Exercise directions
Reproduce every line below exactly as written; do not include the images.

[Stored data entries]
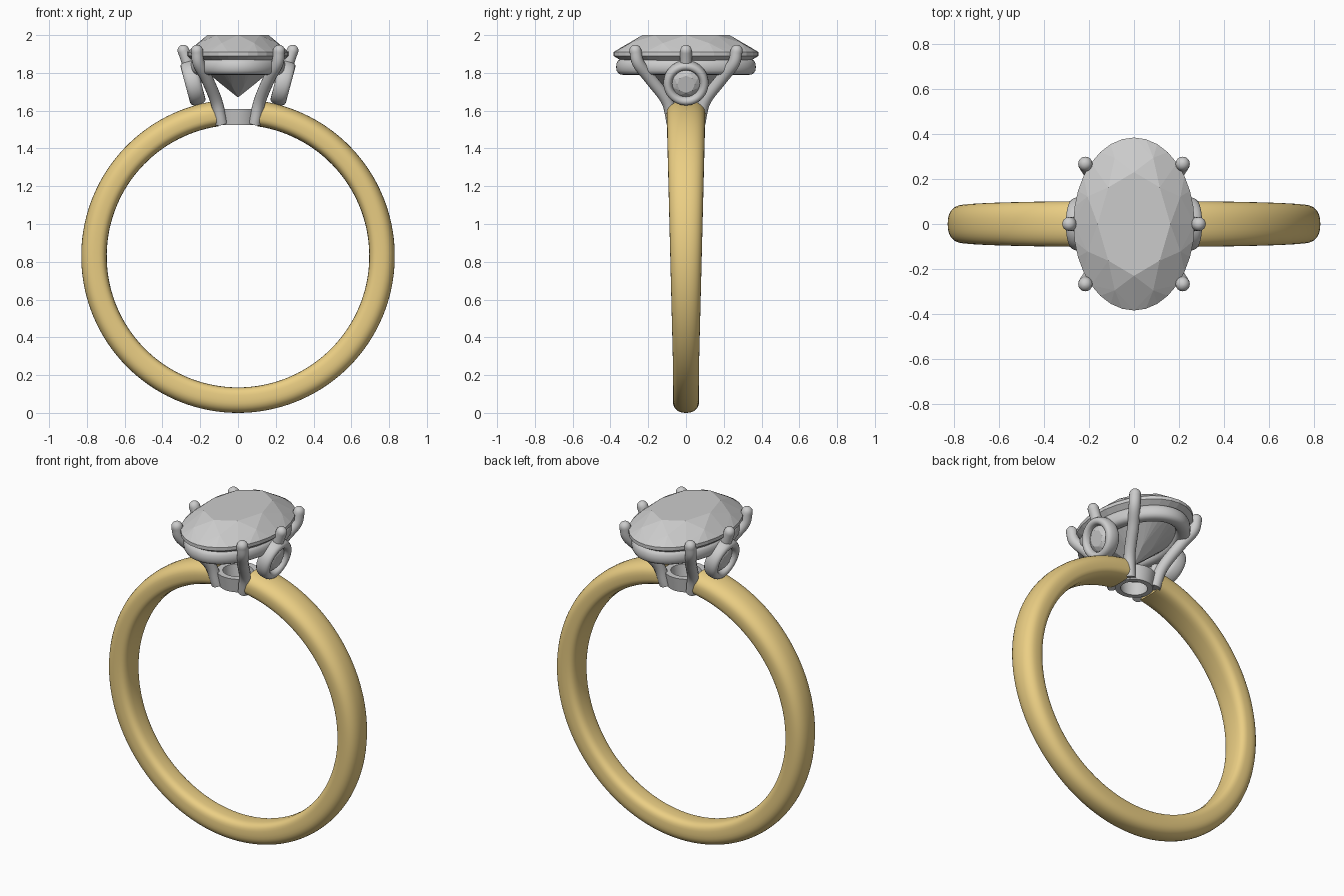
import bpy, bmesh, math
from math import sin, cos, pi, radians
from mathutils import Vector, Matrix

if "Cube" in bpy.data.objects:
    bpy.data.objects.remove(bpy.data.objects["Cube"])


def finish(bm, name, smooth=True, mat=None):
    bmesh.ops.recalc_face_normals(bm, faces=bm.faces)
    me = bpy.data.meshes.new(name)
    bm.to_mesh(me)
    bm.free()
    ob = bpy.data.objects.new(name, me)
    bpy.context.collection.objects.link(ob)
    if mat:
        me.materials.append(mat)
    if smooth:
        bpy.ops.object.select_all(action='DESELECT')
        ob.select_set(True)
        bpy.context.view_layer.objects.active = ob
        bpy.ops.object.shade_smooth_by_angle(angle=radians(40))
    return ob


def skin(loops, name, closed=False, mat=None):
    """Bridge a list of closed vertex loops; cap the ends unless closed."""
    bm = bmesh.new()
    rings = [[bm.verts.new(p) for p in lp] for lp in loops]
    n = len(rings[0])
    for i in range(len(rings) if closed else len(rings) - 1):
        a, b = rings[i], rings[(i + 1) % len(rings)]
        for j in range(n):
            k = (j + 1) % n
            bm.faces.new((a[j], a[k], b[k], b[j]))
    if not closed:
        bm.faces.new(rings[0])
        bm.faces.new(rings[-1])
    return finish(bm, name, True, mat)


def oval_ring(name, profile, ax, ay, segs=64):
    """Sweep a (offset, z) profile around an oval of half-axes ax, ay."""
    loops = []
    for i in range(segs):
        t = 2 * pi * i / segs
        loops.append([((ax + o) * cos(t), (ay + o) * sin(t), z) for o, z in profile])
    return skin(loops, name, closed=True)


def ellipse_profile(ro, rz, z0=0, n=16, e=1.0):
    out = []
    for i in range(n):
        c, s = cos(2 * pi * i / n), sin(2 * pi * i / n)
        out.append((ro * math.copysign(abs(c) ** e, c), z0 + rz * math.copysign(abs(s) ** e, s)))
    return out


def tube(name, pts, r, sides=16, steps=8):
    """Smooth round wire through pts with a domed far end."""
    P = [Vector(p) for p in pts]
    P = [2 * P[0] - P[1]] + P + [2 * P[-1] - P[-2]]
    path = []
    for i in range(1, len(P) - 2):
        a, b, c, d = P[i - 1:i + 3]
        for s in range(steps):
            t = s / steps
            path.append(0.5 * (2 * b + (c - a) * t + (2 * a - 5 * b + 4 * c - d) * t * t
                               + (3 * b - a - 3 * c + d) * t ** 3))
    end = P[-2]
    up = (end - path[-1]).normalized()
    rad = [r] * len(path)
    for k in range(6):
        f = k / 5 * radians(86)
        path.append(end + up * r * sin(f))
        rad.append(r * cos(f))
    loops = []
    for i, p in enumerate(path):
        tan = (path[min(i + 1, len(path) - 1)] - path[max(i - 1, 0)]).normalized()
        u = Vector((0, 1, 0)).cross(tan).normalized()
        v = tan.cross(u)
        loops.append([p + rad[i] * (u * cos(2 * pi * j / sides) + v * sin(2 * pi * j / sides))
                      for j in range(sides)])
    return skin(loops, name)


def gem(name, ax, ay, crown, pav, girdle, n=32):
    """Brilliant cut stone as the hull of its facet corners; girdle top at z = 0."""
    def ring(count, r, z, off=0.0):
        return [(ax * r * cos(2 * pi * (i + off) / count),
                 ay * r * sin(2 * pi * (i + off) / count), z) for i in range(count)]
    pts = (ring(8, 0.60, crown) + ring(8, 0.83, crown * 0.53, 0.5) + ring(n, 1, 0)
           + ring(n, 1, -girdle) + ring(8, 0.3, -girdle - (pav - girdle) * 0.73, 0.5)
           + [(0, 0, -pav)])
    bm = bmesh.new()
    for p in pts:
        bm.verts.new(p)
    bmesh.ops.convex_hull(bm, input=bm.verts)
    bmesh.ops.dissolve_limit(bm, angle_limit=radians(1), verts=bm.verts, edges=bm.edges)
    return finish(bm, name, smooth=False)


gold = bpy.data.materials.new("gold")
gold.diffuse_color = (0.83, 0.62, 0.23, 1)
gold.use_nodes = True
gold.node_tree.nodes["Principled BSDF"].inputs["Base Color"].default_value = gold.diffuse_color

# Band: open hoop, wider towards the head, flatter on the inside
loops = []
N, gap = 128, radians(8.5)
for i in range(N + 1):
    a = gap + (2 * pi - 2 * gap) * i / N
    z = 0.83 + 0.76 * cos(a)
    t = min(max((z - 0.3) / 1.3, 0), 1)
    w = 0.07 + 0.033 * t
    lp = []
    for j in range(32):
        c, s = cos(2 * pi * j / 32), sin(2 * pi * j / 32)
        e = 0.85 if c > 0 else 0.6
        rr = 0.7625 + 0.0675 * math.copysign(abs(c) ** e, c)
        y = w * math.copysign(abs(s) ** e, s)
        lp.append((rr * sin(a), y, 0.83 + rr * cos(a)))
    loops.append(lp)
skin(loops, "band", mat=gold)

# Collar at the base of the head
oval_ring("collar", [(0, 1.525), (0.015, 1.61), (-0.02, 1.61), (-0.03, 1.525)], 0.105, 0.1, 48)

# Gallery rail under the stone
oval_ring("gallery_rail", ellipse_profile(0.042, 0.043, 1.832, e=0.8), 0.212, 0.328)

# Centre stone
stone = gem("centre_stone", 0.27, 0.385, 0.09, 0.24, 0.02)
stone.location.z = 1.91

# Four corner prongs
for sx in (-1, 1):
    for sy in (-1, 1):
        path = [(.088, .07, 1.53), (.115, .10, 1.65), (.165, .19, 1.77),
                (.208, .252, 1.85), (.217, .268, 1.917)]
        tube("corner_prong", [(sx * x, sy * y, z) for x, y, z in path], 0.032)

# Side settings: round bezel with a small stone and a prong on top
for s in (-1, 1):
    side = "right" if s > 0 else "left"
    m = (Matrix.Translation((0.238 * s, 0, 1.747))
         @ Matrix.Rotation(s * radians(90 + 15), 4, 'Y'))
    bezel = oval_ring(side + "_bezel", ellipse_profile(0.024, 0.042, e=0.85), 0.096, 0.096, 48)
    bezel.matrix_world = m
    small = gem(side + "_small_stone", 0.078, 0.078, 0.022, 0.06, 0.006, 16)
    small.matrix_world = m @ Matrix.Translation((0, 0, 0.008))
    tube(side + "_prong", [(.262 * s, 0, 1.84), (.275 * s, 0, 1.88), (.289 * s, 0, 1.918)], 0.031)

Response
import bpy, bmesh, math
from math import sin, cos, pi, radians
from mathutils import Vector, Matrix

if "Cube" in bpy.data.objects:
    bpy.data.objects.remove(bpy.data.objects["Cube"])


def finish(bm, name, smooth=True, mat=None):
    bmesh.ops.recalc_face_normals(bm, faces=bm.faces)
    me = bpy.data.meshes.new(name)
    bm.to_mesh(me)
    bm.free()
    ob = bpy.data.objects.new(name, me)
    bpy.context.collection.objects.link(ob)
    if mat:
        me.materials.append(mat)
    if smooth:
        bpy.ops.object.select_all(action='DESELECT')
        ob.select_set(True)
        bpy.context.view_layer.objects.active = ob
        bpy.ops.object.shade_smooth_by_angle(angle=radians(40))
    return ob


def skin(loops, name, closed=False, mat=None):
    """Bridge a list of closed vertex loops; cap the ends unless closed."""
    bm = bmesh.new()
    rings = [[bm.verts.new(p) for p in lp] for lp in loops]
    n = len(rings[0])
    for i in range(len(rings) if closed else len(rings) - 1):
        a, b = rings[i], rings[(i + 1) % len(rings)]
        for j in range(n):
            k = (j + 1) % n
            bm.faces.new((a[j], a[k], b[k], b[j]))
    if not closed:
        bm.faces.new(rings[0])
        bm.faces.new(rings[-1])
    return finish(bm, name, True, mat)


def oval_ring(name, profile, ax, ay, segs=64):
    """Sweep a (offset, z) profile around an oval of half-axes ax, ay."""
    loops = []
    for i in range(segs):
        t = 2 * pi * i / segs
        loops.append([((ax + o) * cos(t), (ay + o) * sin(t), z) for o, z in profile])
    return skin(loops, name, closed=True)


def ellipse_profile(ro, rz, z0=0, n=16, e=1.0):
    out = []
    for i in range(n):
        c, s = cos(2 * pi * i / n), sin(2 * pi * i / n)
        out.append((ro * math.copysign(abs(c) ** e, c), z0 + rz * math.copysign(abs(s) ** e, s)))
    return out


def tube(name, pts, r, sides=16, steps=8):
    """Smooth round wire through pts with a domed far end."""
    P = [Vector(p) for p in pts]
    P = [2 * P[0] - P[1]] + P + [2 * P[-1] - P[-2]]
    path = []
    for i in range(1, len(P) - 2):
        a, b, c, d = P[i - 1:i + 3]
        for s in range(steps):
            t = s / steps
            path.append(0.5 * (2 * b + (c - a) * t + (2 * a - 5 * b + 4 * c - d) * t * t
                               + (3 * b - a - 3 * c + d) * t ** 3))
    end = P[-2]
    up = (end - path[-1]).normalized()
    rad = [r] * len(path)
    for k in range(6):
        f = k / 5 * radians(86)
        path.append(end + up * r * sin(f))
        rad.append(r * cos(f))
    loops = []
    for i, p in enumerate(path):
        tan = (path[min(i + 1, len(path) - 1)] - path[max(i - 1, 0)]).normalized()
        u = Vector((0, 1, 0)).cross(tan).normalized()
        v = tan.cross(u)
        loops.append([p + rad[i] * (u * cos(2 * pi * j / sides) + v * sin(2 * pi * j / sides))
                      for j in range(sides)])
    return skin(loops, name)


def gem(name, ax, ay, crown, pav, girdle, n=32):
    """Brilliant cut stone as the hull of its facet corners; girdle top at z = 0."""
    def ring(count, r, z, off=0.0):
        return [(ax * r * cos(2 * pi * (i + off) / count),
                 ay * r * sin(2 * pi * (i + off) / count), z) for i in range(count)]
    pts = (ring(8, 0.60, crown) + ring(8, 0.83, crown * 0.53, 0.5) + ring(n, 1, 0)
           + ring(n, 1, -girdle) + ring(8, 0.3, -girdle - (pav - girdle) * 0.73, 0.5)
           + [(0, 0, -pav)])
    bm = bmesh.new()
    for p in pts:
        bm.verts.new(p)
    bmesh.ops.convex_hull(bm, input=bm.verts)
    bmesh.ops.dissolve_limit(bm, angle_limit=radians(1), verts=bm.verts, edges=bm.edges)
    return finish(bm, name, smooth=False)


gold = bpy.data.materials.new("gold")
gold.diffuse_color = (0.83, 0.62, 0.23, 1)
gold.use_nodes = True
gold.node_tree.nodes["Principled BSDF"].inputs["Base Color"].default_value = gold.diffuse_color

# Band: open hoop, wider towards the head, flatter on the inside
loops = []
N, gap = 128, radians(8.5)
for i in range(N + 1):
    a = gap + (2 * pi - 2 * gap) * i / N
    z = 0.83 + 0.76 * cos(a)
    t = min(max((z - 0.3) / 1.3, 0), 1)
    w = 0.07 + 0.033 * t
    lp = []
    for j in range(32):
        c, s = cos(2 * pi * j / 32), sin(2 * pi * j / 32)
        e = 0.85 if c > 0 else 0.6
        rr = 0.7625 + 0.0675 * math.copysign(abs(c) ** e, c)
        y = w * math.copysign(abs(s) ** e, s)
        lp.append((rr * sin(a), y, 0.83 + rr * cos(a)))
    loops.append(lp)
skin(loops, "band", mat=gold)

# Collar at the base of the head
oval_ring("collar", [(0, 1.525), (0.015, 1.61), (-0.02, 1.61), (-0.03, 1.525)], 0.105, 0.1, 48)

# Gallery rail under the stone
oval_ring("gallery_rail", ellipse_profile(0.042, 0.043, 1.832, e=0.8), 0.212, 0.328)

# Centre stone
stone = gem("centre_stone", 0.27, 0.385, 0.09, 0.24, 0.02)
stone.location.z = 1.91

# Four corner prongs
for sx in (-1, 1):
    for sy in (-1, 1):
        path = [(.088, .07, 1.53), (.115, .10, 1.65), (.165, .19, 1.77),
                (.208, .252, 1.85), (.217, .268, 1.917)]
        tube("corner_prong", [(sx * x, sy * y, z) for x, y, z in path], 0.032)

# Side settings: round bezel with a small stone and a prong on top
for s in (-1, 1):
    side = "right" if s > 0 else "left"
    m = (Matrix.Translation((0.238 * s, 0, 1.747))
         @ Matrix.Rotation(s * radians(90 + 15), 4, 'Y'))
    bezel = oval_ring(side + "_bezel", ellipse_profile(0.024, 0.042, e=0.85), 0.096, 0.096, 48)
    bezel.matrix_world = m
    small = gem(side + "_small_stone", 0.078, 0.078, 0.022, 0.06, 0.006, 16)
    small.matrix_world = m @ Matrix.Translation((0, 0, 0.008))
    tube(side + "_prong", [(.262 * s, 0, 1.84), (.275 * s, 0, 1.88), (.289 * s, 0, 1.918)], 0.031)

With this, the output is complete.